(Data listing)

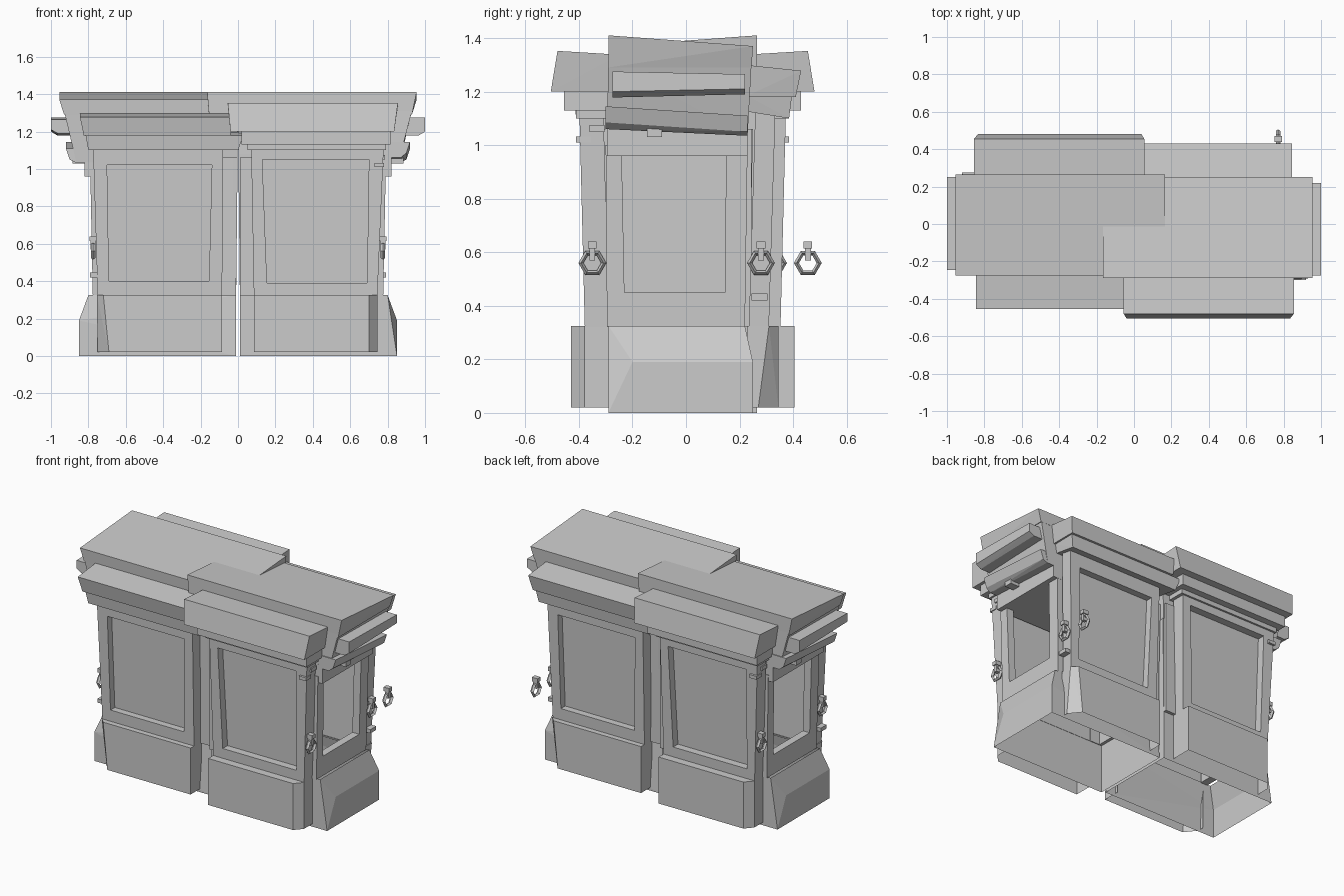
import bpy, bmesh, math
from mathutils import Matrix, Vector

cube = bpy.data.objects.get("Cube")
if cube:
    bpy.data.objects.remove(cube, do_unlink=True)

stone = bpy.data.materials.new("grey_stone")
stone.use_nodes = True
GREY = (0.6, 0.6, 0.6, 1)
stone.diffuse_color = GREY
stone.node_tree.nodes["Principled BSDF"].inputs["Base Color"].default_value = GREY

# The second half is the first one turned half way round, slightly offset
HALF_TURN = Matrix.Translation((0, -0.025, 0)) @ Matrix.Rotation(math.pi, 4, "Z")


def finish(name, bm, both=True):
    mesh = bpy.data.meshes.new(name)
    bm.to_mesh(mesh)
    bm.free()
    mesh.materials.append(stone)
    left = bpy.data.objects.new("left_" + name, mesh)
    bpy.context.scene.collection.objects.link(left)
    if both:
        turned = mesh.copy()
        turned.transform(HALF_TURN)
        right = bpy.data.objects.new("right_" + name, turned)
        bpy.context.scene.collection.objects.link(right)


def hull(name, points, open_sides=()):
    """Convex solid; faces pointing along any of open_sides are left out."""
    bm = bmesh.new()
    for p in points:
        bm.verts.new(p)
    bmesh.ops.convex_hull(bm, input=bm.verts)
    loose = [v for v in bm.verts if not v.link_faces]
    bmesh.ops.delete(bm, geom=loose, context="VERTS")
    bmesh.ops.dissolve_limit(bm, angle_limit=0.01, verts=bm.verts, edges=bm.edges)
    bmesh.ops.recalc_face_normals(bm, faces=bm.faces)
    gone = [f for f in bm.faces if any(f.normal.dot(Vector(s)) > 0.95 for s in open_sides)]
    bmesh.ops.delete(bm, geom=gone, context="FACES")
    finish(name, bm)


def rect(x0, x1, y0, y1, z, tilt=0):
    """Four corners of a level, tilted by a height change at its back edge."""
    return [(x0, y0, z), (x1, y0, z), (x1, y1, z + tilt), (x0, y1, z + tilt)]


def box(name, x0, x1, y0, y1, z0, z1):
    hull(name, rect(x0, x1, y0, y1, z0) + rect(x0, x1, y0, y1, z1))


def level(plan, z):
    return [(x, y, z) for x, y in plan]


def frame(name, outer, inner, place, depth, back, through=False):
    """Wall with a recessed panel, or with an opening right through it."""
    bm = bmesh.new()

    def ring(corners, d):
        return [bm.verts.new(place(u, z, d)) for u, z in corners]

    def bridge(a, b):
        for i in range(4):
            j = (i + 1) % 4
            bm.faces.new((a[i], a[j], b[j], b[i]))

    rim, edge = ring(outer, 0), ring(inner, 0)
    deep, rear = ring(inner, back if through else depth), ring(outer, back)
    bridge(rim, edge)
    bridge(edge, deep)
    bridge(rim, rear)
    if through:
        bridge(deep, rear)
    else:
        bm.faces.new(deep)
        bm.faces.new(rear)
    bmesh.ops.recalc_face_normals(bm, faces=bm.faces)
    finish(name, bm)


def hanging_ring(name, x, y, z, both=True):
    """Hexagonal ring with its mounting lug."""
    bm = bmesh.new()
    loops = []
    for i in range(6):
        a = math.tau * i / 6
        loop = []
        for r, dx in ((0.052, 0), (0.042, 0.012), (0.033, 0), (0.042, -0.012)):
            loop.append(bm.verts.new((x + dx, y + r * math.cos(a), z + r * math.sin(a))))
        loops.append(loop)
    for i in range(6):
        a, b = loops[i], loops[(i + 1) % 6]
        for k in range(4):
            m = (k + 1) % 4
            bm.faces.new((a[k], a[m], b[m], b[k]))
    for dz, size in ((0.067, (0.04, 0.032, 0.026)), (0.035, (0.026, 0.022, 0.05))):
        mat = Matrix.Translation((x, y, z + dz)) @ Matrix.Diagonal(Vector(size)).to_4x4()
        bmesh.ops.create_cube(bm, size=1, matrix=mat)
    bmesh.ops.recalc_face_normals(bm, faces=bm.faces)
    finish(name, bm, both)


UP, DOWN, FRONT, BACK = (0, 0, 1), (0, 0, -1), (0, -1, 0), (0, 1, 0)

# Hollow plinth: sloped end block with a chipped corner, and two projecting bases
hull("end_base", rect(0.01, 0.85, -0.29, 0.25, 0) + rect(0.01, 0.8, -0.29, 0.22, 0.325)
     + [(0.85, -0.2, 0.19), (0.85, 0.25, 0.19)], open_sides=(UP, DOWN))
front_plan = [(0.085, -0.29), (0.085, -0.43), (0.7, -0.43), (0.745, -0.38), (0.745, -0.29)]
hull("front_base", level(front_plan, 0.02) + level(front_plan, 0.325),
     open_sides=(DOWN, BACK))
hull("back_base",
     level([(0.085, 0.23), (0.085, 0.345), (0.69, 0.345), (0.75, 0.27), (0.75, 0.23)], 0.02)
     + level([(0.085, 0.23), (0.085, 0.345), (0.72, 0.345), (0.755, 0.31), (0.755, 0.23)], 0.325),
     open_sides=(DOWN, FRONT))

# Panelled long walls, leaning slightly outward
frame("front_panel",
      [(0.085, 0.32), (0.745, 0.32), (0.78, 1.14), (0.07, 1.14)],
      [(0.155, 0.39), (0.69, 0.39), (0.7, 1.05), (0.13, 1.05)],
      lambda u, z, d: (u, -0.37 - 0.025 * z + d, z), 0.05, 0.09)
frame("back_panel",
      [(0.085, 0.32), (0.75, 0.32), (0.775, 1.12), (0.08, 1.12)],
      [(0.155, 0.4), (0.69, 0.4), (0.7, 1.02), (0.14, 1.02)],
      lambda u, z, d: (u, 0.3 + 0.03 * z - d, z), 0.045, 0.075)

# End wall with its open window, and the thin inner wall
frame("end_wall",
      [(-0.295, 0.32), (0.22, 0.32), (0.23, 1.0), (-0.3, 1.0)],
      [(-0.23, 0.45), (0.145, 0.45), (0.15, 0.96), (-0.24, 0.96)],
      lambda u, z, d: (0.77 + 0.02 * z - d, u, z), 0.05, 0.05, through=True)
hull("inner_wall", rect(0.01, 0.03, -0.29, 0.235, 0.32) + rect(0.002, 0.03, -0.29, 0.25, 1.06))
for part, y0, y1 in (("front_inner_pier", -0.31, -0.285), ("back_inner_pier", 0.22, 0.245)):
    box(part, 0.01, 0.1, y0, y1, 0.32, 1.06)

# Stepped cornices on the long sides
box("front_lower_band", 0.05, 0.79, -0.41, -0.2, 1.1, 1.14)
box("front_band", 0.02, 0.815, -0.455, -0.2, 1.13, 1.205)
hull("front_cornice", rect(-0.04, 0.835, -0.505, -0.25, 1.2)
     + rect(-0.055, 0.855, -0.48, -0.25, 1.352, -0.014))
hull("back_band", rect(0.0, 0.8, 0.2, 0.385, 1.13, -0.03)
     + rect(-0.03, 0.815, 0.2, 0.395, 1.2, -0.02))
hull("back_cornice", rect(0.04, 0.825, 0.22, 0.41, 1.18)
     + rect(0.03, 0.845, 0.22, 0.43, 1.3, -0.022))

# Neck, flared head block and tilted roof slab
box("neck", 0.002, 0.82, -0.295, 0.23, 0.96, 1.08)
hull("head_block", rect(0.002, 0.865, -0.295, 0.23, 1.06, -0.025)
     + rect(0.002, 0.93, -0.29, 0.245, 1.31))
hull("roof_slab", rect(-0.155, 0.93, -0.29, 0.245, 1.29)
     + rect(-0.165, 0.955, -0.29, 0.25, 1.41, -0.04))

# Slanting trim bars on the end, chamfered underneath
hull("upper_end_bar", rect(0.88, 0.965, -0.275, 0.22, 1.178, 0.012)
     + rect(0.88, 1.0, -0.275, 0.22, 1.2, 0.01)
     + rect(0.88, 1.0, -0.275, 0.22, 1.275, -0.01))
hull("lower_end_bar", rect(0.8, 0.87, -0.3, 0.23, 1.06, -0.025)
     + rect(0.8, 0.9, -0.3, 0.23, 1.085, -0.035)
     + rect(0.8, 0.92, -0.3, 0.23, 1.145, -0.035))

# Small chipped trim pieces
box("end_chip", 0.8, 0.885, -0.145, -0.09, 1.03, 1.065)
box("upper_corner_chip", 0.73, 0.785, -0.36, -0.305, 1.05, 1.075)
box("lower_corner_chip", 0.73, 0.78, -0.41, -0.355, 1.01, 1.032)
box("side_chip", 0.74, 0.79, 0.245, 0.305, 0.42, 0.445)

# Hanging rings, one of them standing free
hanging_ring("front_ring", 0.775, -0.35, 0.56)
hanging_ring("back_ring", 0.775, 0.28, 0.56)
hanging_ring("loose_ring", 0.77, 0.455, 0.56, both=False)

(End Data listing)

**Work instruction**. All that is needed is the exact run of lines above from the line containing "bridge(edge, deep)" through the line containing "finish(name, bm, both)", both of them included.

**Expected output**.
    bridge(edge, deep)
    bridge(rim, rear)
    if through:
        bridge(deep, rear)
    else:
        bm.faces.new(deep)
        bm.faces.new(rear)
    bmesh.ops.recalc_face_normals(bm, faces=bm.faces)
    finish(name, bm)


def hanging_ring(name, x, y, z, both=True):
    """Hexagonal ring with its mounting lug."""
    bm = bmesh.new()
    loops = []
    for i in range(6):
        a = math.tau * i / 6
        loop = []
        for r, dx in ((0.052, 0), (0.042, 0.012), (0.033, 0), (0.042, -0.012)):
            loop.append(bm.verts.new((x + dx, y + r * math.cos(a), z + r * math.sin(a))))
        loops.append(loop)
    for i in range(6):
        a, b = loops[i], loops[(i + 1) % 6]
        for k in range(4):
            m = (k + 1) % 4
            bm.faces.new((a[k], a[m], b[m], b[k]))
    for dz, size in ((0.067, (0.04, 0.032, 0.026)), (0.035, (0.026, 0.022, 0.05))):
        mat = Matrix.Translation((x, y, z + dz)) @ Matrix.Diagonal(Vector(size)).to_4x4()
        bmesh.ops.create_cube(bm, size=1, matrix=mat)
    bmesh.ops.recalc_face_normals(bm, faces=bm.faces)
    finish(name, bm, both)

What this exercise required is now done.